Sharwils are the avocados that California doesn’t want you to know about. This larger, creamier, and much tastier cousin of the Hass is coming into season in the next few weeks. Sharwil avocados are known locally as the butter of the fruit world, and they are excellent spread on toast, chopped into salad, or eaten on their own. Be sure to pick an avocado that is firm but just softening if you want to enjoy it within a few days. Just like with mangoes, make sure the cut end of the stem is brown, not green.

By MKwek CC BY-SA 3.0, from Wikimedia Commons

Breadfruit, or Ulu, is another must-try food grown right here on the Big Island. While it can be eaten ripe — it will be sweet and custardy — breadfruit is usually harvested under ripe and served steamed, boiled, or fried. The taste and texture are often compared to a potato, but really it has a profile all its own. Plus, it is much richer in nutrients! While you can prepare breadfruit on your own, it is a bit of work and you will enjoy it much more if you leave the peeling, coring, cutting and cooking to one of our local restaurants.

A few more exotic fruits are just coming into season. Be sure to look out for bunches of tiny purple jaboticaba cherries, the tangy and custardy chermoya, and the pear-like mountain apples.

As for for locally-grown vegetables, most of them are available year round. That means no matter what season you visit the Big Island, you can find Hamakua mushrooms, sweet corn, watercress, Waimea beets and carrots, eggplant and sweet pumpkins.

While you might find some of these local offerings at our grocery stores, the best places to buy our Big Island produce are our farmer’s markets. There you will not only be able to browse a wide array of fruits and vegetables, but you will have a chance to “talk story” with the hard-working farmers who grew them.

Waimea currently hosts three markets on Saturday and one on Wednesday at the Pukalani Stables. The Saturday markets open early, around 7:30 and most vendors are sold out by noon, so it pays to get there early. The Wednesday market is open from 9:00 – 3:00.

There is another market on Saturday under the banyan tree in Hawi from 8:00 – 3:00. This market has an excellent supply of produce you may not find elsewhere and a laid-back, summer-weekend-barbecue vibe.
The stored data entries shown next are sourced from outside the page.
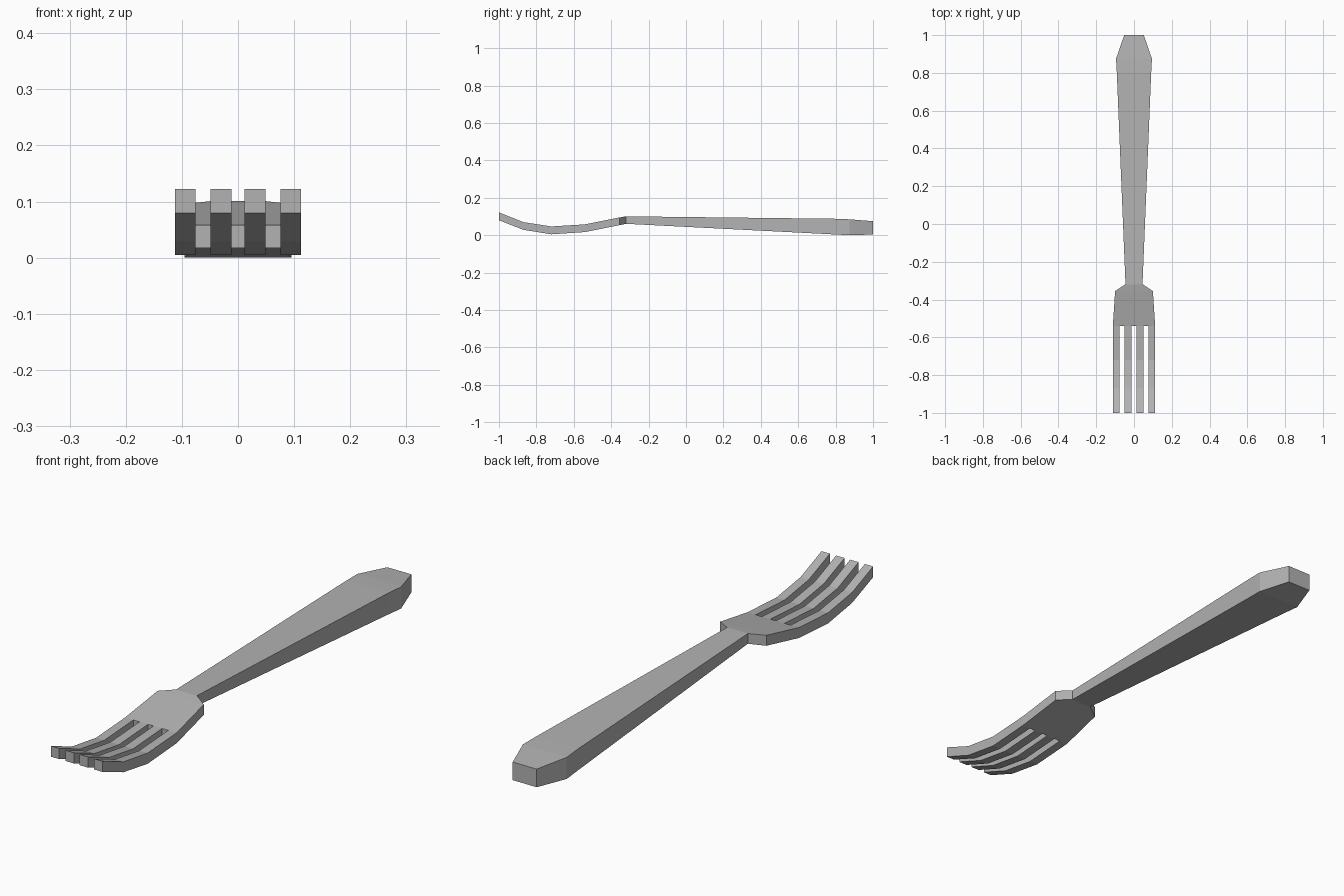
import bpy
import bmesh

cube = bpy.data.objects.get("Cube")
if cube:
    bpy.data.objects.remove(cube, do_unlink=True)

# Single flat steel colour
steel = bpy.data.materials.new("steel_grey")
steel.use_nodes = True
colour = (0.45, 0.45, 0.45, 1)
steel.diffuse_color = colour
bsdf = next(n for n in steel.node_tree.nodes if n.type == 'BSDF_PRINCIPLED')
bsdf.inputs["Base Color"].default_value = colour


def slab(name, stations, columns, slotted_spans=0):
    """Bent slab through (y, half width, bottom, top) stations.
    Every second column is left open in the first slotted_spans spans."""
    bm = bmesh.new()
    low, high = [
        [[bm.verts.new((c * s[1], s[0], s[side])) for c in columns] for s in stations]
        for side in (2, 3)
    ]
    partner = {}
    for low_row, high_row in zip(low, high):
        partner.update(zip(high_row, low_row))

    # Top and bottom skins
    for i in range(len(stations) - 1):
        for j in range(len(columns) - 1):
            if i < slotted_spans and j % 2:
                continue
            quad = [high[i][j], high[i][j + 1], high[i + 1][j + 1], high[i + 1][j]]
            bm.faces.new(quad)
            bm.faces.new([partner[v] for v in reversed(quad)])

    # Walls around the outline and the slots
    rim = [e for e in bm.edges if e.is_boundary and e.verts[0] in partner]
    for edge in rim:
        a, b = edge.verts
        bm.faces.new((a, b, partner[b], partner[a]))
    bmesh.ops.recalc_face_normals(bm, faces=bm.faces[:])

    mesh = bpy.data.meshes.new(name)
    bm.to_mesh(mesh)
    bm.free()
    mesh.materials.append(steel)
    obj = bpy.data.objects.new(name, mesh)
    bpy.context.collection.objects.link(obj)
    return obj


# Four curved tines running into the shouldered head
tine_edges = (0.112, 0.076, 0.049, 0.012)
half = [x / tine_edges[0] for x in tine_edges]
columns = [-x for x in half] + half[::-1]
slab("tined_head", [
    (-1.0, 0.112, 0.08, 0.122),
    (-0.87, 0.112, 0.029, 0.07),
    (-0.72, 0.112, 0.005, 0.047),
    (-0.54, 0.112, 0.017, 0.058),
    (-0.355, 0.1, 0.054, 0.095),
    (-0.32, 0.047, 0.061, 0.101),
], columns, slotted_spans=3)

# Tapered handle, widest near its clipped end
slab("handle", [
    (-0.32, 0.045, 0.061, 0.101),
    (0.8, 0.091, 0.004, 0.088),
    (0.875, 0.095, 0.0, 0.085),
    (1.0, 0.052, 0.004, 0.075),
], [-1, 1])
Volcanic activity hasn’t put a damper on the bustling Pahoa farmer’s market, on Sundays from 8:00 – 2:00. The Pahoa market is the largest on the island, with an array of Puna-grown fresh produce and a feel more akin to a festival than a weekly gathering. This one is not to be missed.

Closer to Kona, there is a great market in Captain Cook at the Amy BH Greenwell Ethnobotanical Garden on Sunday from 9:00 – 2:00, and another in Keauhou on Saturday from 8:00 – 12:00 that has consistently excellent produce.

Another great way to try some Big Island local food and produce is to let someone else prepare them for you. We always incorporate everything we can harvest from our land into our signature breakfasts here at our Big Island bed and breakfast, including mangoes, bananas, cherimoya, dragon fruit, herbs, arugula and chard, tomatoes, and avocados. You might also try Merriman’s in Waimea for ultra-local, high-end dining with a casual ambiance, or the low-key Sweet Potato Kitchen in Hawi for simple,¬†wholesomely-prepared, farm-to-table bites and entrees.

Lastly, although most people don’t think of coffee as a fruit, coffee beans are actually sweet seeds that grow in a “cherry.” The Kona coffee season has just begun, and coffee pickers are hard at work harvesting all of the ripe red cherries off our 4,100 coffee trees for processing and roasting. If you visit the Big Island this fall you’ll be able to enjoy some of the freshest 100% estate Kona coffee that you have ever tasted, whether you have a morning cup here at the Holualoa Inn or you sample some of the many entries in the Kona Coffee competition at this year’s Holualoa Coffee & Art Stroll.